Those are some of the most frequently-used clinical resources. But I’ll be honest, the most frequently-used resource overall…is Google. I’ve heard people complain that their doctors are worthless because they seem to just look everything up on Google. But this isn’t true at all. Allow me clarify a few points:

  • Google is not a source of information, but a way to find it. The fact that information is located using Google (or any other search engine) does not make the information itself less legitimate.
  • There is a lot of valuable information available on websites intended for “regular people,” including [gasp] Wikipedia. It’s certainly not 100% correct, but it can get you started.
  • Your doctor’s search terms are probably different from yours. For instance, typing “patterns of antimicrobial resistance in acute otitis media” into a search engine yields much different results than typing “ear infection medicine not helping.”
  • Presumably, your doctor isn’t Googling “baby won’t stop crying and has a fever” and then reading you advice from some random mom’s comment on a forum thread.
  • Especially in primary care fields like general pediatrics, there is no way for a doctor to know everything about everything. Looking something up isn’t a sign of weakness, it’s a sign of humility and dedication to quality care.

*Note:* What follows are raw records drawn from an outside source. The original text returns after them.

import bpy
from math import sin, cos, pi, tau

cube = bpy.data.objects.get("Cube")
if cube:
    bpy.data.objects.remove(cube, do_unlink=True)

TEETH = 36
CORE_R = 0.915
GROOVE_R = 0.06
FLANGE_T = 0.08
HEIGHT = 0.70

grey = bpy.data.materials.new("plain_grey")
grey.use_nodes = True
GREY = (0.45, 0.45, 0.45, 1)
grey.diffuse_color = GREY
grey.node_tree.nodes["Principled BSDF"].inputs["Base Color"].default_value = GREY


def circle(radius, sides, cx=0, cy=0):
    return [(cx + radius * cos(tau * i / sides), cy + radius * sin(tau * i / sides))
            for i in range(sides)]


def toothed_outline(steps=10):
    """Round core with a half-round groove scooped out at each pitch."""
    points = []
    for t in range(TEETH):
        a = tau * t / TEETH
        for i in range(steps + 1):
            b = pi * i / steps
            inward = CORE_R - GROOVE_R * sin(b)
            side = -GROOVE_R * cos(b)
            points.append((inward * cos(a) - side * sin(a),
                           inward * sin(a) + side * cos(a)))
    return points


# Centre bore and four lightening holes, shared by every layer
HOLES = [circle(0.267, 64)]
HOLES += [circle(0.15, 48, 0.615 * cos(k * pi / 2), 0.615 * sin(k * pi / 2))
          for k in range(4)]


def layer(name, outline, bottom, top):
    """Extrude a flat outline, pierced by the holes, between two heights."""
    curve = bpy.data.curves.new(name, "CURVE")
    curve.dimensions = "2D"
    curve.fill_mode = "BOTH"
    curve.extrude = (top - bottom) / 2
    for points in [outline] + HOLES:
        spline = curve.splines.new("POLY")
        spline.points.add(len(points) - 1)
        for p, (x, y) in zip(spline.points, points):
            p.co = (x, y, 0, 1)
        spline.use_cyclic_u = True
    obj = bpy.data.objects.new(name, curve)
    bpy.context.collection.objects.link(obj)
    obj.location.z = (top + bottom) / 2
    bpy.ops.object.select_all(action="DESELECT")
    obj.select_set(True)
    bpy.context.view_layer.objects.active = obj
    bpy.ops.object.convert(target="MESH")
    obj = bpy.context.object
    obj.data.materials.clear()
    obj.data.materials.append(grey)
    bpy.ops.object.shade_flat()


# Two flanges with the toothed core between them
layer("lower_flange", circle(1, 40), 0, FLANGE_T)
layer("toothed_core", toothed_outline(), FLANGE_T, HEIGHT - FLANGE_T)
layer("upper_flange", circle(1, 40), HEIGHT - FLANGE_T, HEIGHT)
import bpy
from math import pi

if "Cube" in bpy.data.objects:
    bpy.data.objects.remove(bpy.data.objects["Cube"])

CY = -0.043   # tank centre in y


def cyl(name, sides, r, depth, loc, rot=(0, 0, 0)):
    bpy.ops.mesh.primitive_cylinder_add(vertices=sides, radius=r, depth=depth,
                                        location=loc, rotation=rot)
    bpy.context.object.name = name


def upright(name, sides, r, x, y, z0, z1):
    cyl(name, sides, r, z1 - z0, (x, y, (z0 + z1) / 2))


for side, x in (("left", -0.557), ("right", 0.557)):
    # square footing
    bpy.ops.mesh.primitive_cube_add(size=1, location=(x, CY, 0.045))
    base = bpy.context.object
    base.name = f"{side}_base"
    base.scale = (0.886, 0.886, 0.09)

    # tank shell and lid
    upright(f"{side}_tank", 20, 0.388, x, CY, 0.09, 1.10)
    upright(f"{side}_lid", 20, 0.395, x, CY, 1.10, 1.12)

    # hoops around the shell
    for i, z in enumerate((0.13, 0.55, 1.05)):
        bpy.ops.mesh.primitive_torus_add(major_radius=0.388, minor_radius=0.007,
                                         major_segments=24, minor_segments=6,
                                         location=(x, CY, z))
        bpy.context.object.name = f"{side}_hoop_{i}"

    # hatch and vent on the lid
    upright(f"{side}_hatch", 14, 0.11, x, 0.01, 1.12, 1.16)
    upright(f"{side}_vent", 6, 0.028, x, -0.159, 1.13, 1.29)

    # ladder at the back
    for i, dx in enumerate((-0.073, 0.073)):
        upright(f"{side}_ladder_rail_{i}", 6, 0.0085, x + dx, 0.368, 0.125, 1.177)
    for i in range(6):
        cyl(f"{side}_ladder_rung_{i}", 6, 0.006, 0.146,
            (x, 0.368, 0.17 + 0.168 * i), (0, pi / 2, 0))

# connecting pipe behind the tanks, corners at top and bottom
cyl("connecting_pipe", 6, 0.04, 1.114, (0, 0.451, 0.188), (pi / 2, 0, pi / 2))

The truth is, while you probably don’t have a subscription to the major medical journals, there is plenty of valid medical information available online—you just have to look in the right places. And if your doctor takes the time to look something up, just be glad he’s not guessing.

As always, your comments are welcomed (even if you happen to disagree). I'll get back to you as soon as I can. Please try to keep it civil--I reserve the right to delete comments that are offensive or off-topic.

3 thoughts on “Evidence…and where we find it.

  1. Hi Dr. Hayes, thanks for another insightful article. I’m surprised you didn’t mention Google Scholar – for those without access to more restricted databases, this would be your best bet for finding peer-reviewed journal articles (often you can access the full pdf). Also I think it would be helpful if you spoke a bit about the peer-review process. Most people outside of scientific disciplines don’t really know/understand how this process ensures that published work is credible, high quality, and adheres to strict standards.

    • Alicia–thanks for your comments, and great suggestions. I’ll add more about the peer review process, and Google scholar is a great suggestion as well. There’s so much to include, I feel like it could have been a book.

  2. Dear Chad,

    Thanks for this article. I am a retired radiologist working as a freelance medical editor of papers written by people whose first language is not English. I am not a statistician by any means, and did not excel in statistics as an undergraduate. That said, I am often astonished at the lack of understanding of terms such as “pretest likelihood,” “selection bias,” and even “prospective” and “retrospective” in papers I edit for MDs and PhDs.

Comments are closed.